The following editorial appeared Wednesday in the The Fayetteville Observer.
We could call it the Year of the Veto. But it’s probably more accurate to use the longer form: the year when good government was sacrificed on the altar of power politics.
Even though Roy Cooper is still a couple of months short of his first full year in office, it’s clear what’s going on. The leadership of the General Assembly has decided that Job No. 1 is slapping the governor down at every opportunity, even when he wants to do something that will protect the health and safety of North Carolina’s residents – Democrat, Republican, Libertarian and independent alike.
The best example is right in our backyard, flowing in the Cape Fear River. It’s been clear for months that we have a problem with the chemicals that the Chemours (formerly DuPont) plant here has been dumping into the river for as long as 30 years now. The chemical compounds haven’t been fully tested to determine their effect on human health. But while they aren’t on the list of products that are proven harmful to people, we know they do cause cancer in warm-blooded lab animals, and most of us would agree that we don’t want to be drinking them, in any concentration.
But when Cooper asked the General Assembly for $2.6 million to hire more professional staff to monitor dumping into our rivers and streams and to oversee the permitting process, legislative leaders ignored him. They chose instead to give less than a fifth of that to Wilmington-area university researchers and to the city’s water utility. Not an extra penny to the state Department of Environmental Quality and the Department of Health and Human Services, the two state offices whose job it is to monitor our state’s water for safety and for violations of pollution regulations.
Why would they do that? Because that’s what Cooper wants, and the political orthodoxy of legislative leadership is to kick the governor, no matter how urgent his request. So when Cooper vetoed the weak and inadequate legislative response to Cape Fear pollution, lawmakers swiftly returned to Raleigh for an override vote.

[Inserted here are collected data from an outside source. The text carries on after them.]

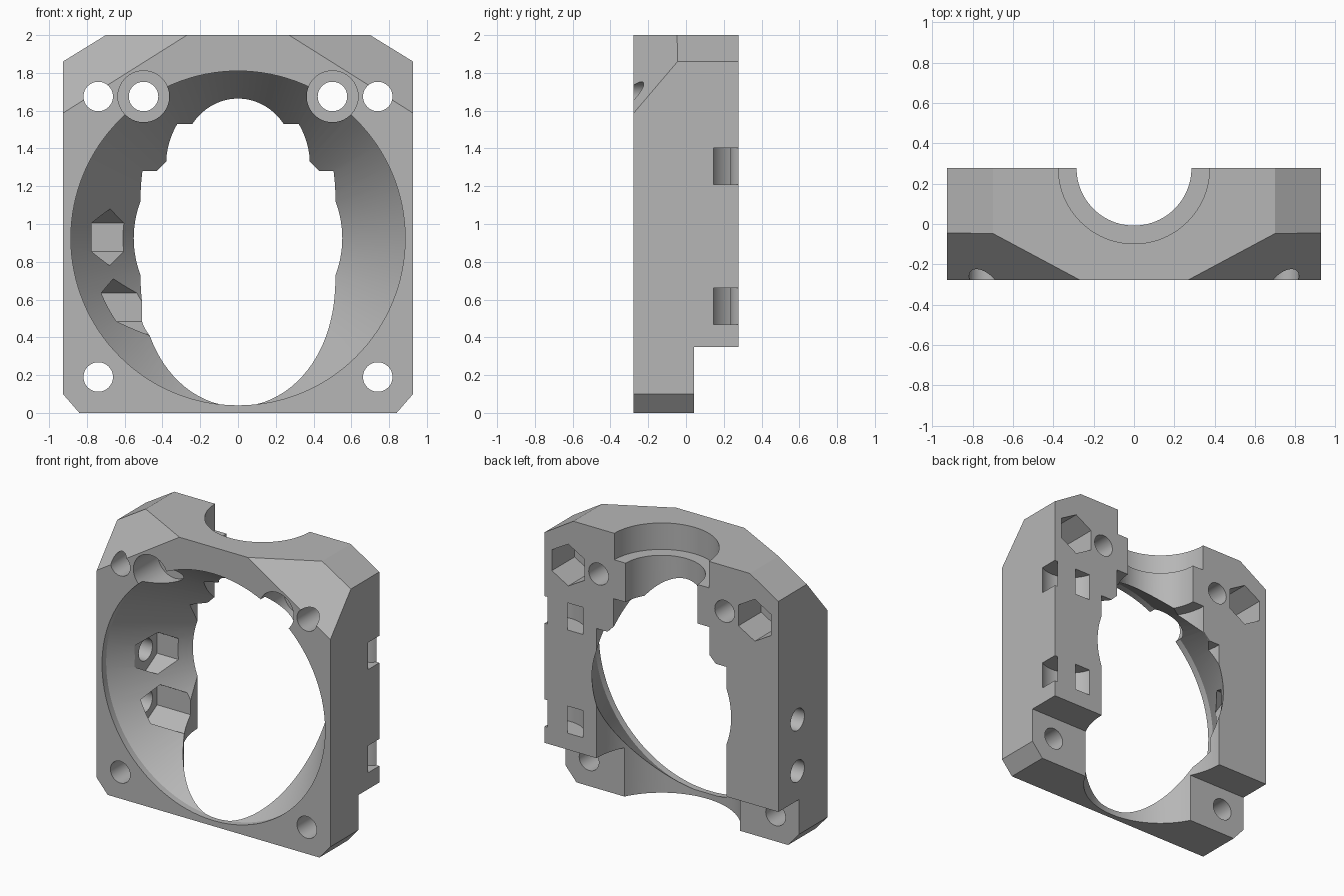
import bpy, bmesh
from math import pi, cos, sin
from mathutils import Matrix, Vector

if "Cube" in bpy.data.objects:
    bpy.data.objects.remove(bpy.data.objects["Cube"], do_unlink=True)

FRONT, BACK, HALF = -0.277, 0.277, 0.927
TURN = {"x": Matrix.Rotation(pi / 2, 4, "Y"),
        "y": Matrix.Rotation(-pi / 2, 4, "X"),
        "z": Matrix.Identity(4)}

grey = bpy.data.materials.new("light grey plastic")
grey.use_nodes = True
colour = (0.47, 0.47, 0.47, 1)
grey.diffuse_color = colour
grey.node_tree.nodes["Principled BSDF"].inputs["Base Color"].default_value = colour


def finish(name, bm):
    bmesh.ops.recalc_face_normals(bm, faces=bm.faces)
    mesh = bpy.data.meshes.new(name)
    bm.to_mesh(mesh)
    bm.free()
    mesh.materials.append(grey)
    obj = bpy.data.objects.new(name, mesh)
    bpy.context.collection.objects.link(obj)
    return obj


def turned(name, profile, axis, at, sides=96, start=0.0, ring=False):
    """Revolve (radius, distance) pairs about an axis through a point."""
    bm = bmesh.new()
    place = Matrix.Translation(at) @ TURN[axis]
    angles = [start + 2 * pi * i / sides for i in range(sides)]
    loops = [[bm.verts.new(place @ Vector((r * cos(a), r * sin(a), t))) for a in angles]
             for r, t in profile]
    pairs = list(zip(loops, loops[1:]))
    if ring:
        pairs.append((loops[-1], loops[0]))
    else:
        bm.faces.new(loops[0])
        bm.faces.new(loops[-1])
    for low, high in pairs:
        for i in range(sides):
            j = (i + 1) % sides
            bm.faces.new((low[i], low[j], high[j], high[i]))
    return finish(name, bm)


def block(name, low, high):
    bm = bmesh.new()
    bmesh.ops.create_cube(bm, size=1)
    for v in bm.verts:
        v.co = [(a + b) / 2 + c * (b - a) for a, b, c in zip(low, high, v.co)]
    return finish(name, bm)


def cut(body, cutter):
    cutter.hide_render = True
    mod = body.modifiers.new(cutter.name, "BOOLEAN")
    mod.operation = "DIFFERENCE"
    mod.solver = "EXACT"
    mod.object = cutter
    bpy.context.view_layer.objects.active = body
    bpy.ops.object.modifier_apply(modifier=mod.name)
    bpy.data.objects.remove(cutter, do_unlink=True)


# Body: chamfered outline pulled from front to back
half = [(0.84, 0), (HALF, 0.1), (HALF, 1.86), (0.7, 2)]
outline = half + [(-x, z) for x, z in reversed(half)]
bm = bmesh.new()
face = bm.faces.new([bm.verts.new((x, FRONT, z)) for x, z in outline])
grown = bmesh.ops.extrude_face_region(bm, geom=[face])["geom"]
bmesh.ops.translate(bm, vec=(0, BACK - FRONT, 0),
                    verts=[v for v in grown if isinstance(v, bmesh.types.BMVert)])

# Sloping bevels on the upper front corners
for s in (-1, 1):
    a, b, c = (Vector((s * x, y, z)) for x, y, z in
               ((0.27, FRONT, 2), (0.7, -0.047, 2), (HALF, FRONT, 1.587)))
    normal = (b - a).cross(c - a).normalized()
    if normal.y > 0:
        normal.negate()
    bmesh.ops.bisect_plane(bm, geom=bm.verts[:] + bm.edges[:] + bm.faces[:],
                           plane_co=a, plane_no=normal, clear_outer=True)
    bmesh.ops.holes_fill(bm, edges=[e for e in bm.edges if e.is_boundary])
body = finish("mount_body", bm)

# Step at the lower back
cut(body, block("back_step", (-1.2, 0.042, -0.2), (1.2, 0.6, 0.35)))

# Air duct: short straight mouth, then a taper to the back
cut(body, turned("air_duct", [(0.885, -0.4), (0.885, -0.23), (0.552, BACK), (0.487, BACK + 0.1)],
                 "y", (0, 0, 0.925), 128))

# Upright seat for the cooler, with its neck and collar
cut(body, turned("cooler_seat", [(0.516, -0.2), (0.516, 1.28), (0.43, 1.28), (0.38, 1.33),
                                 (0.38, 1.53), (0.285, 1.53), (0.285, 1.81),
                                 (0.375, 1.81), (0.375, 2.2)], "z", (0, BACK, 0)))

# Screw holes, counterbores and nut pockets, mirrored left and right
for s in (-1, 1):
    for x, z in ((0.74, 0.19), (0.74, 1.675), (0.5, 1.675)):
        cut(body, turned("screw_hole", [(0.078, -0.5), (0.078, 0.5)], "y", (s * x, 0, z), 48))
    cut(body, turned("counterbore", [(0.136, -0.5), (0.136, 0)], "y", (s * 0.5, 0, 1.675), 64))
    cut(body, turned("nut_pocket", [(0.15, 0.02), (0.15, 0.5)], "y", (s * 0.74, 0, 1.675), 6, pi / 2))

# Side screws with nut traps opening into the duct
for z in (0.93, 0.56):
    cut(body, turned("side_hole", [(0.078, -1.1), (0.078, -0.6)], "x", (0, 0.06, z), 48))
    cut(body, turned("nut_trap", [(0.15, -0.775), (0.15, -0.3)], "x", (0, 0.06, z), 6))

# Curved cable tie channels round the back left edge
for z in (0.565, 1.305):
    cut(body, turned("tie_channel", [(0.095, -0.097), (0.21, -0.097), (0.21, 0.097), (0.095, 0.097)],
                     "z", (0.825, 0.33, z), 64, ring=True))

# Smooth bores with crisp edges
bpy.ops.object.select_all(action="DESELECT")
body.select_set(True)
bpy.context.view_layer.objects.active = body
bpy.ops.object.shade_smooth_by_angle(angle=pi / 7)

They made the trip again this week because Cooper vetoed a measure that would cancel next year’s primary election for local and Court of Appeals judges. This will result in overcrowded November ballots that will confuse voters and allow lawmakers to strengthen the Republican grip on the court system. They also are intent on gerrymandering the state’s court seats to achieve the same goal. If this were only about realigning the districts to match population trends, lawmakers could have allowed a nonpartisan, professional panel to draw the new lines. (For the record, we don’t want to see either party dominate the judiciary. The courtroom is no place for partisanship. One of our state’s and country’s core principles is unbiased administration of justice, and a partisan gerrymander of judicial districts is not the way to achieve it.)
Yet despite all their extra trips to Raleigh for veto overrides, the General Assembly’s leaders have chosen to ignore some of Cooper’s key appointments that require legislative approval. That includes positions on the N.C. Utilities Commission, the Teachers’ and State Employees’ Retirement System Board of Trustees and the State Board of Education. In an angry letter to Senate Leader Phil Berger and House Speaker Tim Moore Monday, Cooper said it was “an obvious effort by the General Assembly to undermine my administration’s ability to ensure faithful execution of the laws.” It was, in other words, just another plank in the Make Cooper Fail platform.
We understand the nature of political struggles and the way they are conducted in Raleigh. But we don’t understand why Berger, Moore and their lieutenants are so willing to harm the state’s residents so they can score political points. And don’t tell us the Democrats did it too. You’re right, they did. But the Republicans are in charge now and they’re responsible for the messes we’re in. They took office with a pledge to run a better government than the Democrats did. And they’re failing.